## YOUR ASSIGNMENT
The job is to find each line of the records below that includes the word "data" and copy it.

## Stored items
=======

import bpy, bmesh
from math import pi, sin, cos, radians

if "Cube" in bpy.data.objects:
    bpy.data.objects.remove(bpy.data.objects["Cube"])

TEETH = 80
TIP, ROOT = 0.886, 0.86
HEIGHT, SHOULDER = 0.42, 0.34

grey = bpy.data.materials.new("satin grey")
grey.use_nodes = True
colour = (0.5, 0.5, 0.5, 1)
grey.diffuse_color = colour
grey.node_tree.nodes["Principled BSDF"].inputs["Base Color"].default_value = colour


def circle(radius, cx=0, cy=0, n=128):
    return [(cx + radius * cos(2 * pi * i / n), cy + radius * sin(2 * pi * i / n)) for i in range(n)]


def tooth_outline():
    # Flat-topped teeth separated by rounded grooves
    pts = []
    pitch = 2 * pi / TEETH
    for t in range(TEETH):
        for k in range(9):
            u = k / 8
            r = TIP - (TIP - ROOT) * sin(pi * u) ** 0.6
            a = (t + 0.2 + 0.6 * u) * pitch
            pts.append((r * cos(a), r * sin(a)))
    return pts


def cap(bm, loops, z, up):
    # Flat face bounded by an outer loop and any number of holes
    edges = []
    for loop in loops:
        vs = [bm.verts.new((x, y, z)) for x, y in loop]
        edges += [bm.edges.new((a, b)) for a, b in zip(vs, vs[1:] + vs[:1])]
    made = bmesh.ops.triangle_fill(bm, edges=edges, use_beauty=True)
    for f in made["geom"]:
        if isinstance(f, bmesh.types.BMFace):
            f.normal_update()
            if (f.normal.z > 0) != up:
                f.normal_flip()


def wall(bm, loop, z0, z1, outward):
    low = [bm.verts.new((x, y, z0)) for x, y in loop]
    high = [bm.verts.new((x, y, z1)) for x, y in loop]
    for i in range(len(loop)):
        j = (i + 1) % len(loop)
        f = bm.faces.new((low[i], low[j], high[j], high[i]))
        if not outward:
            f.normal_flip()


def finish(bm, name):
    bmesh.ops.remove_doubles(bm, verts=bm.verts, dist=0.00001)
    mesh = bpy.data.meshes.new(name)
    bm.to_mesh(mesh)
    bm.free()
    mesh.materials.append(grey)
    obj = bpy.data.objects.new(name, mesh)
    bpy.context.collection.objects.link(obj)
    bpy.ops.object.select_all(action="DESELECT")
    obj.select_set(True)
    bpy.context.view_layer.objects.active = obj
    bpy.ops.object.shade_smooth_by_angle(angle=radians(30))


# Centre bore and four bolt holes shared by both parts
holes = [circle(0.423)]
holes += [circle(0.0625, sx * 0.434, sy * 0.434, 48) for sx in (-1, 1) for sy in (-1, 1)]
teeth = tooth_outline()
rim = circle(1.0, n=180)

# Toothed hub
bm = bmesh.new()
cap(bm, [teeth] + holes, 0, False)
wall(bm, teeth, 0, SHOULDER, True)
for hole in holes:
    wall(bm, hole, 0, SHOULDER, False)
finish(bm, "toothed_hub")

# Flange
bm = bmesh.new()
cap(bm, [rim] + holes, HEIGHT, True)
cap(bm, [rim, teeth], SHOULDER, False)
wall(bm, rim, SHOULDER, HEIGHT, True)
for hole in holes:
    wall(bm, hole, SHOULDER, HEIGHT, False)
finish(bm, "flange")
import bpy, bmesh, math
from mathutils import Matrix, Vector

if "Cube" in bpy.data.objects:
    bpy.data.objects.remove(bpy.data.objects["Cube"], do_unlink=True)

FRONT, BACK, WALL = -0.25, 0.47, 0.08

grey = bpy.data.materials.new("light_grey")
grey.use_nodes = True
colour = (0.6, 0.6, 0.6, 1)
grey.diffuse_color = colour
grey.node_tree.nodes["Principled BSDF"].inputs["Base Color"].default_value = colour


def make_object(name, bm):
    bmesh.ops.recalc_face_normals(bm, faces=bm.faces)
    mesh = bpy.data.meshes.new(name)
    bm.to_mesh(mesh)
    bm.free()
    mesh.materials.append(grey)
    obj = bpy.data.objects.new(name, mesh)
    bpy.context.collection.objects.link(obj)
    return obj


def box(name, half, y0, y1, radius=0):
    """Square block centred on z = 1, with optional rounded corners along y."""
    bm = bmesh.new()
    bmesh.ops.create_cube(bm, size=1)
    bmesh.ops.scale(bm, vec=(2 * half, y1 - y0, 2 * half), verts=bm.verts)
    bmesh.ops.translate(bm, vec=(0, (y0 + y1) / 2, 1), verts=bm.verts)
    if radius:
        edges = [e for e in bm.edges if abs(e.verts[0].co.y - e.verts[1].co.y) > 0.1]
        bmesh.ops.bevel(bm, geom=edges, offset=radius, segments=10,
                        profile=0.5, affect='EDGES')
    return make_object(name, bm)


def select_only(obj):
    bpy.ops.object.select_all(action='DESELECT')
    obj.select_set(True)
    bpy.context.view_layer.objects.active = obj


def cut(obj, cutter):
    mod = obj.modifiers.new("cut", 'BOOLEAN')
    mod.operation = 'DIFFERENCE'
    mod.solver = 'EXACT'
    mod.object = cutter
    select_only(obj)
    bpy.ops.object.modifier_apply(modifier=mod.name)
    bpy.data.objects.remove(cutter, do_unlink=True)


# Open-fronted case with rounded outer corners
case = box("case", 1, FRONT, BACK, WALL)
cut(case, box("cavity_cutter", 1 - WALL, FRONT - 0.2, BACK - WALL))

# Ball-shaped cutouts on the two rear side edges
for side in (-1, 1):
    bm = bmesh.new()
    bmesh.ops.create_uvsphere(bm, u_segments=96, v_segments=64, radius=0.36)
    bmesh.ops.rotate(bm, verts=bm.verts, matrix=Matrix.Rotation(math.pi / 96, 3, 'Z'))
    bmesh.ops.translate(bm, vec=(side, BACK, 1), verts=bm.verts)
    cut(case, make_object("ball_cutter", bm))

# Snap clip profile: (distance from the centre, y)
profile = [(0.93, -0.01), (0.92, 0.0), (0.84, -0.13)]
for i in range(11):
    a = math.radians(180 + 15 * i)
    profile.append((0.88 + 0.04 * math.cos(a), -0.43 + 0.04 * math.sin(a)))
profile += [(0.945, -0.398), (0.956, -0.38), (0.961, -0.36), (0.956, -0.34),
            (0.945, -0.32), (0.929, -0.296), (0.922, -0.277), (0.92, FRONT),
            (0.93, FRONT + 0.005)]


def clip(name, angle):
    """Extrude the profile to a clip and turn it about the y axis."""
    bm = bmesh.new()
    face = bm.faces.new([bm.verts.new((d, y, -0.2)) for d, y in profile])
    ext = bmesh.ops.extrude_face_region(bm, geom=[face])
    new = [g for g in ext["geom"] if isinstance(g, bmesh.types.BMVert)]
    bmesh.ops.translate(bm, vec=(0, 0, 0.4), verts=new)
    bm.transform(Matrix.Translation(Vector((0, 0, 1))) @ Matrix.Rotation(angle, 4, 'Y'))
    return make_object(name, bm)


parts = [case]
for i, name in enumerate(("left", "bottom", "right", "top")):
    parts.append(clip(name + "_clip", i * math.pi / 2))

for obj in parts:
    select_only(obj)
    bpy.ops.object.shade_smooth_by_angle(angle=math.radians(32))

=======

## ANSWER BOX
if "Cube" in bpy.data.objects:
    bpy.data.objects.remove(bpy.data.objects["Cube"])
grey = bpy.data.materials.new("satin grey")
    mesh = bpy.data.meshes.new(name)
    obj = bpy.data.objects.new(name, mesh)
if "Cube" in bpy.data.objects:
    bpy.data.objects.remove(bpy.data.objects["Cube"], do_unlink=True)
grey = bpy.data.materials.new("light_grey")
    mesh = bpy.data.meshes.new(name)
    obj = bpy.data.objects.new(name, mesh)
    bpy.data.objects.remove(cutter, do_unlink=True)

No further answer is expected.